Numerous factors may have caused the Great Bullion Famine. In the 14th century, the Black Death ravaged Europe, killing over half of its population, and leaving many areas heavily depopulated and unable to meet previous levels of economic production. In addition, Europe had a long-running precious metal deficit in its trade with the Middle East and Asia, ever since the days of the Roman Empire. This is due to the fact that products from China and India such as spices, silks, and cotton, were very rare or completely unavailable in Europe, and thus highly valued - but Europe lacked as many goods to trade back to the east, and so relied on precious metals, which were always in demand due to their use in coinage, bullion, and luxury goods. This meant that in exchange for renewable eastern goods, Europe was trading away its non-renewable precious metals. Additionally, the price of goods was very low in Europe, making the trade deficit worse.
Note that Western Europe suffered a massive deflation during and subsequent to the fall of the Western Roman Empire. Exacerbating the (already long running) precious metal deficit with the East was the specie hoarding characteristic of deflation - a positive feedback loop. Feudalism is an indicator of this as monarchs resorted to paying retainers with land instead of specie, and tenants likewise paid rent with labour and commodity produce.
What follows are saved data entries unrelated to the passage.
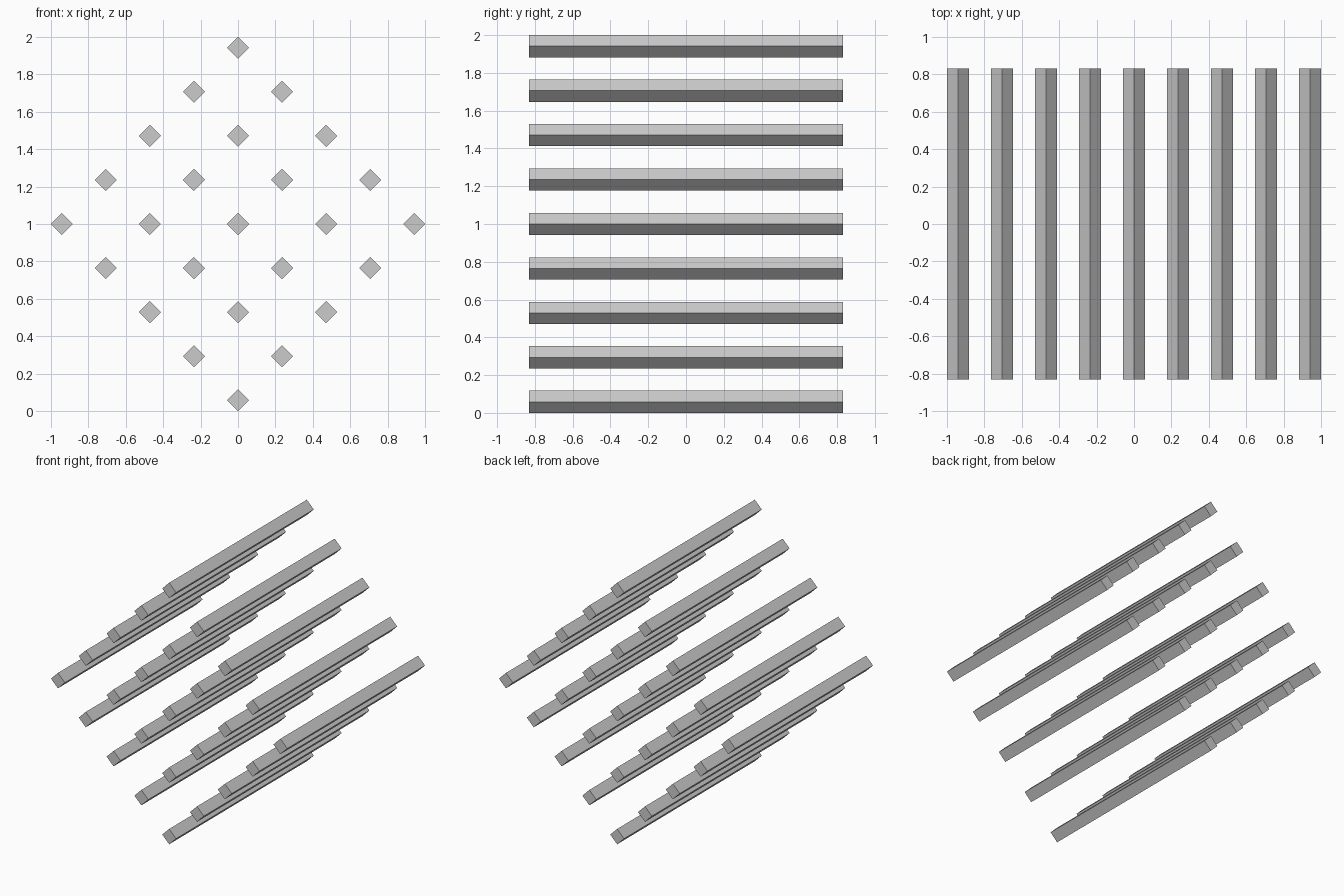
import bpy, math

if "Cube" in bpy.data.objects:
    bpy.data.objects.remove(bpy.data.objects["Cube"])

HALF_DIAG = 1 / 17                      # half diagonal of a bar's square section
SIDE = HALF_DIAG * math.sqrt(2)         # bar thickness
STEP = 4 * HALF_DIAG                    # offset between neighbouring bars in x and z
LENGTH = 20 * SIDE                      # bar length along y

# One shared square bar mesh
bpy.ops.mesh.primitive_cube_add(size=1)
first = bpy.context.object
mesh = first.data
mesh.name = "bar"
for v in mesh.vertices:
    v.co.x *= SIDE
    v.co.y *= LENGTH
    v.co.z *= SIDE
bpy.data.objects.remove(first)

# Five by five lattice of bars, turned 45 degrees to stand on one corner
for i in range(5):
    for j in range(5):
        bar = bpy.data.objects.new(f"bar_{i + 1}_{j + 1}", mesh)
        bar.location = ((i - j) * STEP, 0, HALF_DIAG + (i + j) * STEP)
        bar.rotation_euler = (0, math.radians(45), 0)
        bpy.context.collection.objects.link(bar)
All this while the precious metal mines of Europe were in decline. Flooding and the lack of technology to deal with it prevented mining deeper where the veins were still rich.
Over the course of this millennium we see two significant upticks in economic activity, associated with two significant quantitative easings resulting from de-hoarding activities:
- Viking raids of Western Europe from circa 800 to 1000 C.E. put large quantities of precious metals hoarded by monasteries and churches back into circulation.
- The Fourth Crusade's sack of Constantinople in 1204 puts 900,000 silver marks (~450,000 pounds) into circulation.
More detail behind these links on Medieval Silver and Gold and on Medieval money.
For those inclined to think deeper on the associated economics and politics of the millennium 453-1453 - the growth and popularity of mercantilism in the centuries immediately following this period becomes more understandable:
a national economic policy designed to maximize the trade of a nation and, historically, to maximize the accumulation of gold and silver